You are here

Shower Day contd.

I'm writing this on Sunday, and it makes me cry to recall the sequence of events from just two days ago. In the car, I put my seat all the way down (would laying down be better for the babies??) and Emily called our moms to let them know what was going on and that we wouldn't be making the shower. They freaked out, expectedly, but in a rush of frustration and fear, we told them we couldn't talk more. We had to keep the line open for the doctor.

Emily and I were pretty quiet the whole way into Manhattan. What was there to say? We both knew what the other was thinking (the worst) and we were scared shitless. To have come so far...I couldn't really fathom losing one or both of the boys, but the thought was there, unspoken, for the entire ride. Emily's breath accelerated and deepened. I'd never heard her breathe like that before. I remember thinking, I've been with her for 6 years and I've never heard this particular breath cadence of hers. Had she she breathed this way before, ever? Hearing her little puffs, tight with worry, made my heart ache. I rubbed her arm as she cursed out other drivers and asked me every few seconds if I was okay. I was. I felt absolutely no pain, the babies kicked me reassuringly, and the bleeding seemed to have stopped. And I had Emily.

We went to the emergency room (we later learned we could have gone straight up to the labor and delivery floor), and went through their frustrating screening process before we were brought up to the labor and delivery triage area. The admitting receptionist there struck up a chat with the guy who had pushed my wheel chair. They complained about their long hours and gossiped about a co-worker who took long lunch breaks. We sat, dumbfounded that she wasn't attending to us immediately. What if my babies were dying??? What if a million things. They blithely gabbed on.

Finally, Emily said, "I hate to interrupt, but my partner is bleeding, do you think you could help her?"

"I'm getting to her, ma'am," she snapped back. When she finally did turn her attention to us, she asked me how to spell my last name at least 4 or 5 times. She then typed in the information from my insurance card on her computer and I could hear each individual key being punched, so maddeningly slow it seemed deliberate. Again, what if my babies were being deprived of precious oxygen? What if the kicks I was feeling were really twitches of distress?

The rest of the story, condensed: I was finally brought back to a stretcher, where I traded my cute red shower dress for a grey hospital gown, and three monitors were hooked up to my to measure each of the babies' heartbeats and another one that measured uterine activity (to see if I was having contractions). The babies were okay! As soon as the monitors were in place, the boys' healthy heartbeats were broadcast over my curtained-off bed, sounding like two thoroughbreds racing for the finish line. A nurse drew blood and put an IV in my wrist, a resident performed a rough, painful pelvic exam (and left me to lay on the sheets dirtied with my own blood), and one of the doctors from my OB's practice did an ultrasound.
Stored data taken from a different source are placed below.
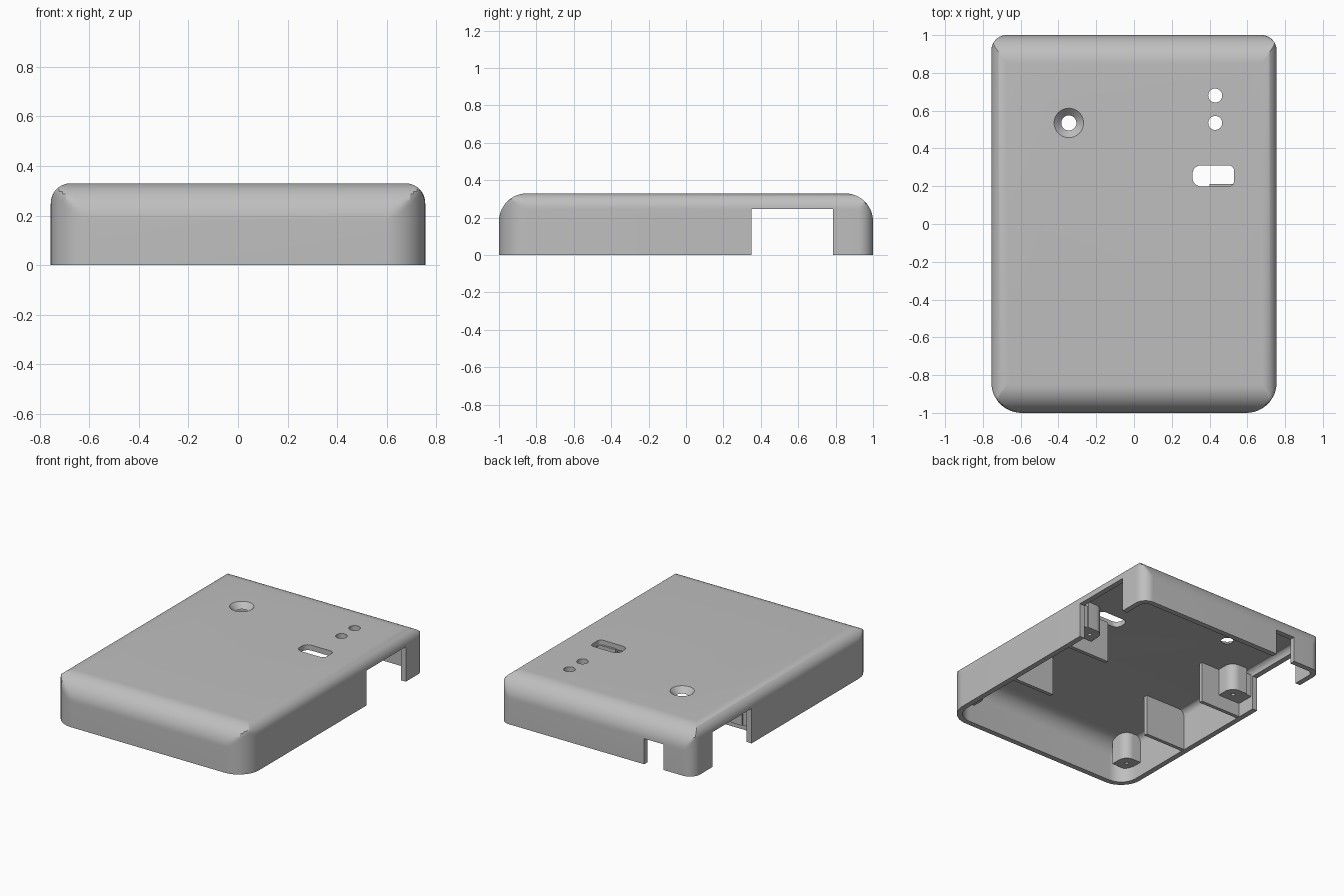
import bpy, bmesh, math

if "Cube" in bpy.data.objects:
    bpy.data.objects.remove(bpy.data.objects["Cube"])

W, L, H = 0.755, 1.0, 0.33      # half width, half length, height
T = 0.038                       # wall thickness
grey = bpy.data.materials.new("grey plastic")
grey.diffuse_color = (0.52, 0.52, 0.52, 1)
grey.use_nodes = True
grey.node_tree.nodes["Principled BSDF"].inputs["Base Color"].default_value = grey.diffuse_color


def finish(name, bm):
    bmesh.ops.remove_doubles(bm, verts=bm.verts, dist=0.0002)
    bmesh.ops.recalc_face_normals(bm, faces=bm.faces)
    me = bpy.data.meshes.new(name)
    bm.to_mesh(me)
    bm.free()
    ob = bpy.data.objects.new(name, me)
    bpy.context.collection.objects.link(ob)
    me.materials.append(grey)
    return ob


def loft(name, loops):
    """Solid through a stack of equal-length loops."""
    bm = bmesh.new()
    rings = [[bm.verts.new(p) for p in lp] for lp in loops]
    n = len(rings[0])
    for a, b in zip(rings, rings[1:]):
        for i in range(n):
            j = (i + 1) % n
            bm.faces.new((a[i], a[j], b[j], b[i]))
    bm.faces.new(rings[0][::-1])
    bm.faces.new(rings[-1])
    return finish(name, bm)


def rounded_rect(cx, cy, hx, hy, radii, seg=12):
    """Counter-clockwise outline; radii for the ++, -+, -- and +- corners."""
    pts = []
    for k, (sx, sy) in enumerate(((1, 1), (-1, 1), (-1, -1), (1, -1))):
        r = radii[k]
        steps = seg if r > 0 else 0
        for i in range(steps + 1):
            a = math.pi / 2 * (k + (i / steps if steps else 0))
            pts.append((cx + sx * (hx - r) + r * math.cos(a),
                        cy + sy * (hy - r) + r * math.sin(a)))
    return pts


def prism(name, outline, z0, z1):
    return loft(name, [[(x, y, z) for x, y in outline] for z in (z0, z1)])


def box(name, x0, x1, y0, y1, z0, z1):
    return prism(name, [(x0, y0), (x1, y0), (x1, y1), (x0, y1)], z0, z1)


def cone(name, x, y, r0, r1, z0, z1, n=40):
    return loft(name, [[(x + r * math.cos(2 * math.pi * i / n),
                         y + r * math.sin(2 * math.pi * i / n), z)
                        for i in range(n)] for r, z in ((r0, z0), (r1, z1))])


def inset(z, top, r):
    d = z - (top - r)
    return 0 if d <= 0 else r - math.sqrt(max(0, r * r - d * d))


def lid_solid(name, t, base):
    """Rounded block: plan outline clamped by side and end fillets."""
    w, l, top = W - t, L - t, H - t
    rs, re = 0.08 - t, 0.15 - t
    plan = rounded_rect(0, 0, w, l, (0.08 - t, 0.08 - t, 0.16 - t, 0.16 - t))
    zs = [base] + [top - re + re * math.sin(math.pi / 2 * i / 14) for i in range(15)]
    loops = []
    for z in zs:
        bx, by = w - inset(z, top, rs), l - inset(z, top, re)
        loops.append([(max(-bx, min(bx, x)), max(-by, min(by, y)), z) for x, y in plan])
    return loft(name, loops)


def cut(ob, cutter):
    m = ob.modifiers.new("cut", 'BOOLEAN')
    m.operation, m.solver, m.object = 'DIFFERENCE', 'EXACT', cutter
    bpy.context.view_layer.objects.active = ob
    bpy.ops.object.modifier_apply(modifier=m.name)
    bpy.data.objects.remove(cutter)


def smooth(ob):
    bpy.ops.object.select_all(action='DESELECT')
    ob.select_set(True)
    bpy.context.view_layer.objects.active = ob
    bpy.ops.object.shade_smooth_by_angle(angle=math.radians(30))


# Hollow cover, open underneath
cover = lid_solid("cover_shell", 0, 0)
cut(cover, lid_solid("cavity", T, -0.1))

# Side openings, rear cable notch
cut(cover, box("side_cut", -1, 1, 0.35, 0.785, -0.1, 0.245))
cut(cover, box("rear_cut", -0.525, -0.375, 0.9, 1.1, -0.1, 0.18))

# Countersunk hole, two indicator holes and the button slot
cut(cover, cone("countersink", -0.345, 0.535, 0.036, 0.084, H - T - 0.004, H + 0.006))
cut(cover, cone("screw_hole", -0.345, 0.535, 0.04, 0.04, 0.2, 0.4))
for y in (0.68, 0.535):
    cut(cover, cone("indicator_hole", 0.43, y, 0.037, 0.037, 0.2, 0.4))
cut(cover, prism("button_slot", rounded_rect(0.42, 0.255, 0.11, 0.056,
                                             (0.03, 0.045, 0.045, 0.03), 8), 0.2, 0.4))
smooth(cover)

# Ribs and screw posts inside, on both sides
for side, s in (("left", -1), ("right", 1)):
    for place, y in (("front", -0.36), ("rear", 0.2)):
        xa, xb = sorted((s * 0.40, s * 0.735))
        box(f"{side}_{place}_rib", xa, xb, y - 0.013, y + 0.013, 0.002, H - T + 0.005)
    for place, x, y in (("front", 0.655, -0.855), ("rear", 0.61, 0.277)):
        h, r = 0.066, 0.064
        radii = (r, 0, 0, 0) if s < 0 else (0, r, 0, 0)
        post = prism(f"{side}_{place}_screw_post",
                     rounded_rect(s * x, y, h, h, radii), 0.10, H - T + 0.003)
        cut(post, cone("pilot", s * x, y, 0.013, 0.013, 0.0, 0.2, 16))
        smooth(post)
    # Web tying the rear post to the side wall
    xa, xb = sorted((s * 0.66, s * 0.735))
    box(f"{side}_post_web", xa, xb, 0.205, 0.335, 0.10, H - T - 0.03)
I was diagnosed with placenta abruption, which means that part of the placenta tears away from the uterine wall, and transferred to a labor and delivery room where they would monitor me overnight.

But the babies were okay. Thank God, the babies were okay.